Assignment - Search the records for "faces" and copy each line that holds it.

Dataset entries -
•••

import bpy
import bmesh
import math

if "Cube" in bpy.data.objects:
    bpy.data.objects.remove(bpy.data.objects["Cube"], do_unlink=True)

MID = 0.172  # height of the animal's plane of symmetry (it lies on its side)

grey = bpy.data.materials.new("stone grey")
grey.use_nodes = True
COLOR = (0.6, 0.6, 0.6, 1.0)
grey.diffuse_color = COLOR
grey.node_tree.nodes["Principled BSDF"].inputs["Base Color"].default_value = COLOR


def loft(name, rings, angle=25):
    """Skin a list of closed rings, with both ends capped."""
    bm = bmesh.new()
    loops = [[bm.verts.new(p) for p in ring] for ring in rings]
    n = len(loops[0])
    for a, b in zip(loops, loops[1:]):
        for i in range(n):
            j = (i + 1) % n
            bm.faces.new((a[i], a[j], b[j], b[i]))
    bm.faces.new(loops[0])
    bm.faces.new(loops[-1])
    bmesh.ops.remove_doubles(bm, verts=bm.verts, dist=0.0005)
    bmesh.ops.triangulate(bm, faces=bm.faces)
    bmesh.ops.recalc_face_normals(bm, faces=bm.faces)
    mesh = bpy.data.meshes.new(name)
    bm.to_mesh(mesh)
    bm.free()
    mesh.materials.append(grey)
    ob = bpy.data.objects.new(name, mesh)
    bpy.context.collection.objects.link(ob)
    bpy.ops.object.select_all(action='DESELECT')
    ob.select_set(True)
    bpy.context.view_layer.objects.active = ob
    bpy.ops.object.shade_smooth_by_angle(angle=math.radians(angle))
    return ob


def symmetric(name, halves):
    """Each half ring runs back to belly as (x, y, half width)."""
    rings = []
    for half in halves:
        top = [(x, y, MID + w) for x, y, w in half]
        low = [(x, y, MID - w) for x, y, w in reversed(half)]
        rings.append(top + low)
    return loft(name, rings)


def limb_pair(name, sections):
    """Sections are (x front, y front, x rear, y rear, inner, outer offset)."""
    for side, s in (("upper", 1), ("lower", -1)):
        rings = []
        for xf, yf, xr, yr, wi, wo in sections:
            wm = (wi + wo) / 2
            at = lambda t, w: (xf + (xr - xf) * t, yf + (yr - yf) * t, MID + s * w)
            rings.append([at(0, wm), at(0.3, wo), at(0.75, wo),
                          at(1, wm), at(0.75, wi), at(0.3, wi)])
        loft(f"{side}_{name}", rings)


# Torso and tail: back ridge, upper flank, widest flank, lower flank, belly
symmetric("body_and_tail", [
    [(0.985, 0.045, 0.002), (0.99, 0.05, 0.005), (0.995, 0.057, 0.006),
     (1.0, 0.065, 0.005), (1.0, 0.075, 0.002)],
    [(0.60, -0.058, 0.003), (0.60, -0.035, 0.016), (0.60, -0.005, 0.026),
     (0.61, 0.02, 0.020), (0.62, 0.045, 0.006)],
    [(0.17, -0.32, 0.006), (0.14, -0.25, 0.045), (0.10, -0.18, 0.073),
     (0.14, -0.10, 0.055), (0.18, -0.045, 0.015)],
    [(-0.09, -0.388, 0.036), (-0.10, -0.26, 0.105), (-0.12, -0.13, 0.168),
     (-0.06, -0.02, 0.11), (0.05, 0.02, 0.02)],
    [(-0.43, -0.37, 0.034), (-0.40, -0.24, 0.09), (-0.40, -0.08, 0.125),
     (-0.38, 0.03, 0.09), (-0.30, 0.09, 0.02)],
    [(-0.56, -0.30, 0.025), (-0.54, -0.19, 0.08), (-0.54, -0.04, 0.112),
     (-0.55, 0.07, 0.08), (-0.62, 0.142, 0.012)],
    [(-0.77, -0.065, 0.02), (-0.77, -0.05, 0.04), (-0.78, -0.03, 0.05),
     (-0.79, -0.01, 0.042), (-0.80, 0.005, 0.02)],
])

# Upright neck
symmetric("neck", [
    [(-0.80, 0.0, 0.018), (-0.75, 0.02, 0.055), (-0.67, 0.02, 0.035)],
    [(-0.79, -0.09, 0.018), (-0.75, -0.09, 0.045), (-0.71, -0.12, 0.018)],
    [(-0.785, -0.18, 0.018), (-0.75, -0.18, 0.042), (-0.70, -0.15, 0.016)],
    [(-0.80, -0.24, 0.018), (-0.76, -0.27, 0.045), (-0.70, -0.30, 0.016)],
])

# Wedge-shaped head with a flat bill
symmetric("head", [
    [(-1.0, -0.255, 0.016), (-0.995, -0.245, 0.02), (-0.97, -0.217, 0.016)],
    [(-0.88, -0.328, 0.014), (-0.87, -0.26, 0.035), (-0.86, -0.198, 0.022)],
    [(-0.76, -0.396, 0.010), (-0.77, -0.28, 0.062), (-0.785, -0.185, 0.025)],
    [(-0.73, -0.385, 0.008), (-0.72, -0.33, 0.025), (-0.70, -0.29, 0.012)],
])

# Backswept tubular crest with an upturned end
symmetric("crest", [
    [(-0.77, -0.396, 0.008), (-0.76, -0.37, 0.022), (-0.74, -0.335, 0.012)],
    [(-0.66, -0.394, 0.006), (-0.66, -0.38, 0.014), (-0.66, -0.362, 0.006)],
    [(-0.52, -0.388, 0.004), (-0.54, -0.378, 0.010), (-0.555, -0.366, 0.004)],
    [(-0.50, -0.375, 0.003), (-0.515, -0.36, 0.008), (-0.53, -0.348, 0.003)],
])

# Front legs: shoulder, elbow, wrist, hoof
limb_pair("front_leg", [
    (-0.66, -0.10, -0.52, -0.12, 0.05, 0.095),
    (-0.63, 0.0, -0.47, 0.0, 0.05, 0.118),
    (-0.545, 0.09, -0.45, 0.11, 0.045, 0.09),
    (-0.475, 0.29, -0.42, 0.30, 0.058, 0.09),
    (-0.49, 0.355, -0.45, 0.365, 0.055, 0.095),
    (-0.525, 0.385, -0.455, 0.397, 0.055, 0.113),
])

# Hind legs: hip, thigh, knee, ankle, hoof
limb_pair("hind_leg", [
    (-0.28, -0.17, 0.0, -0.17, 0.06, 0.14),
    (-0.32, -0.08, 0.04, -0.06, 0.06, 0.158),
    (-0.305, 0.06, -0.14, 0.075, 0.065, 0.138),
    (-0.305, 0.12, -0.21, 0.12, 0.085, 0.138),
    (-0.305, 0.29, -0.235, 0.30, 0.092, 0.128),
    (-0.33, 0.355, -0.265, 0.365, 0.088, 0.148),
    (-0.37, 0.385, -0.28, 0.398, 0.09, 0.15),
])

•••

Solved exercise -
            bm.faces.new((a[i], a[j], b[j], b[i]))
    bm.faces.new(loops[0])
    bm.faces.new(loops[-1])
    bmesh.ops.triangulate(bm, faces=bm.faces)
    bmesh.ops.recalc_face_normals(bm, faces=bm.faces)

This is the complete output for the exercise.